The former commissioner said police are often lambasted by bloggers and other people for failures in solving crimes but he argued that solving and detecting serious offences such as murders is a very complex thing to do.
“The only way you detect a crime of that nature is by finding who the killer is and taking them off the street and placing them before a court. Now to do that, to take somebody’s liberty away like that, you’ve gotta have substantial evidence. And that evidence is not easy to find in such a small community like ours, because people are frightened to come forward,” Matthews explained.
He added: “People are reluctant to say what they saw, and we all know – because it’s a fact that if you are a witness to something – at some point you’ve gotta go and stand in a courtroom in front of a judge or a magistrate and say what you saw quite publicly.
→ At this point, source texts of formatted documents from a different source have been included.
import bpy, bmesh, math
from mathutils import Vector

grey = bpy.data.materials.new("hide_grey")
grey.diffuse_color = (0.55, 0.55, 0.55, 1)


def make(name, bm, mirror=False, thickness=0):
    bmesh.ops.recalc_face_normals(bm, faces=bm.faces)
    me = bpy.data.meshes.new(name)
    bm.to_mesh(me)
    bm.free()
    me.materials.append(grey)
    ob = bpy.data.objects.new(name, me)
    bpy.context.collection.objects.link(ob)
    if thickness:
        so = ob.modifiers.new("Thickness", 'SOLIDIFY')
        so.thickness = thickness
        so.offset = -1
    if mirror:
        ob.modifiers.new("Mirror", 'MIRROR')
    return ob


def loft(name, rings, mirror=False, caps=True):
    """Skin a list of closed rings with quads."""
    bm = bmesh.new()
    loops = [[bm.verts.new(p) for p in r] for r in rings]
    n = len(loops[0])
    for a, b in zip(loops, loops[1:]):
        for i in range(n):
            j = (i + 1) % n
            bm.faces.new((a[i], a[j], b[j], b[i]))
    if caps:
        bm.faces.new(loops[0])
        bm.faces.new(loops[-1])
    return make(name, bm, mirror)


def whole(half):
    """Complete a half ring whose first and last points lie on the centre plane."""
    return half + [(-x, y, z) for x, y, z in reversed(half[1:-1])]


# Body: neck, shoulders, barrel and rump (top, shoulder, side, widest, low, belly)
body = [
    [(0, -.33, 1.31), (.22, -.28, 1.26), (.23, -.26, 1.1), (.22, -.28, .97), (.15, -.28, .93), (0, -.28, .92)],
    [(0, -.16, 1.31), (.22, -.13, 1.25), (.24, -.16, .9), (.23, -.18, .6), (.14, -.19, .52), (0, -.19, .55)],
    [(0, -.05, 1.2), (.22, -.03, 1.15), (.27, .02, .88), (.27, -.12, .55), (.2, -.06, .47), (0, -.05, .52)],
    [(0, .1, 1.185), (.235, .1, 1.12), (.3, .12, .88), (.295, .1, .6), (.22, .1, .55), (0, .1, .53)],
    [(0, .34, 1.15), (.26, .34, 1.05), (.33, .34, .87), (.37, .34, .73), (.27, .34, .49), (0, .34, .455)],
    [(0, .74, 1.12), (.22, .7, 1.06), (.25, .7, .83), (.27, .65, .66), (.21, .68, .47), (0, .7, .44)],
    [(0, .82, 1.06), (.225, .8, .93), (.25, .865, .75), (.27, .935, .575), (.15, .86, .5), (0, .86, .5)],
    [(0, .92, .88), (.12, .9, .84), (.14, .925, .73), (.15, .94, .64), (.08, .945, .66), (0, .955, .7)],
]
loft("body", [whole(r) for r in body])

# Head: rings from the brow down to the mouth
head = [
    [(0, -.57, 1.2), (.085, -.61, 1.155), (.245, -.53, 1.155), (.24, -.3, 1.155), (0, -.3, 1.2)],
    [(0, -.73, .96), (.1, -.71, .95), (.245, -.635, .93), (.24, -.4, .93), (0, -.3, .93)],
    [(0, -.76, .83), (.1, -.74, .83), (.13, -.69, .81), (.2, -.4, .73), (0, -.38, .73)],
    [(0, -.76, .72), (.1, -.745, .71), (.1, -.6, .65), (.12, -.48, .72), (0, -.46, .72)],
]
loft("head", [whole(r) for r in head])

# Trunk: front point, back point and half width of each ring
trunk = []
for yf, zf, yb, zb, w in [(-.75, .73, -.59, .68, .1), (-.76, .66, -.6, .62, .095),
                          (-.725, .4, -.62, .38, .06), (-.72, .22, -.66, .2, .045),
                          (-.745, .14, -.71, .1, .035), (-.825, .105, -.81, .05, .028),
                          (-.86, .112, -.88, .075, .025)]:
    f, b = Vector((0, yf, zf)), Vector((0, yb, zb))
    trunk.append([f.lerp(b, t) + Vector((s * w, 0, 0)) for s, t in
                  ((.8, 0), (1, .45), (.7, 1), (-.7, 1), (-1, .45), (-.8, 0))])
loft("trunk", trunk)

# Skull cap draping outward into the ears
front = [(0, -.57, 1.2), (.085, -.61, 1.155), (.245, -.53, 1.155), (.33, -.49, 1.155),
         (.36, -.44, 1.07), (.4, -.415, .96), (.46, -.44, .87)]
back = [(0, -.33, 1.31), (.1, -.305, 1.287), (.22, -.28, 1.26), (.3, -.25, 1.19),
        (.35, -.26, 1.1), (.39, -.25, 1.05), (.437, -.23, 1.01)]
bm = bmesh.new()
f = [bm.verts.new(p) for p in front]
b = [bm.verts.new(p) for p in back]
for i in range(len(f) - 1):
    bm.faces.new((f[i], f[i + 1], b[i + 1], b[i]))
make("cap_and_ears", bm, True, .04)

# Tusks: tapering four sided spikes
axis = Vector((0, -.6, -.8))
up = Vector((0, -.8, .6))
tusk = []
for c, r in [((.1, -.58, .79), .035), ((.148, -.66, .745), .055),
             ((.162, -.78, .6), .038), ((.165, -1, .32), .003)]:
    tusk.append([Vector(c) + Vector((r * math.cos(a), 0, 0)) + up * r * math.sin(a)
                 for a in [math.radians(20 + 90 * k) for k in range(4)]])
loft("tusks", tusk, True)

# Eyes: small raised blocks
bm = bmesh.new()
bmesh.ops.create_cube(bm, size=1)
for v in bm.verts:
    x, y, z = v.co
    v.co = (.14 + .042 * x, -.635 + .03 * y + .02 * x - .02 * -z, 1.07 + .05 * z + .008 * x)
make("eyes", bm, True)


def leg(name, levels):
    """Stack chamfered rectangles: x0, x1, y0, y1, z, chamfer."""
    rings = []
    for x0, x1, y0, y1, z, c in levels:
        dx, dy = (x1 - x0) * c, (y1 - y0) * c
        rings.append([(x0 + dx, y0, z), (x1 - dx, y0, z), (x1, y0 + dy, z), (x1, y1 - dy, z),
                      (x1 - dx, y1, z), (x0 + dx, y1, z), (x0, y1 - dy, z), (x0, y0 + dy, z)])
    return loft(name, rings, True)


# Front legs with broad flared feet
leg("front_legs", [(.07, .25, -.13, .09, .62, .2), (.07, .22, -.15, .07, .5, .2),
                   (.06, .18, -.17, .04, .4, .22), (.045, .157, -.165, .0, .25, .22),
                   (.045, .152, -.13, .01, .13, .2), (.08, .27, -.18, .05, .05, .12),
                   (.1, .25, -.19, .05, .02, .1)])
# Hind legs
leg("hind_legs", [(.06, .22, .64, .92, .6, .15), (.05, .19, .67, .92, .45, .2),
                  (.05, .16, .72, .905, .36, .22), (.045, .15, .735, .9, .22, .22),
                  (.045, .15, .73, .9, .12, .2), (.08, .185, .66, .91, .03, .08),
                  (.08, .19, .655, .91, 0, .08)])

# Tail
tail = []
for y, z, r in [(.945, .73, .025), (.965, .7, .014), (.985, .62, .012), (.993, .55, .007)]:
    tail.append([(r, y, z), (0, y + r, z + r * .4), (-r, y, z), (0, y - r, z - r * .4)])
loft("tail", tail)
That’s a public duty.”
But Matthews said the only way for persons in the territory to remain safe is to accept this public duty as part of their responsibility.
“I can tell you now that I tried to do it and I know Commissioner [Mark] Collins has worked very, very hard to find ways that the public can come forward and give information in confidence to help the police solve these crimes,” Matthews related.
He argued that, although police have tools and resources such as ballistics, fingerprinting, DNA and other crime solving measures, “it is nonsense [and] it is Hollywood and TV show stuff to think that the police can just go out there and solve a shooting.”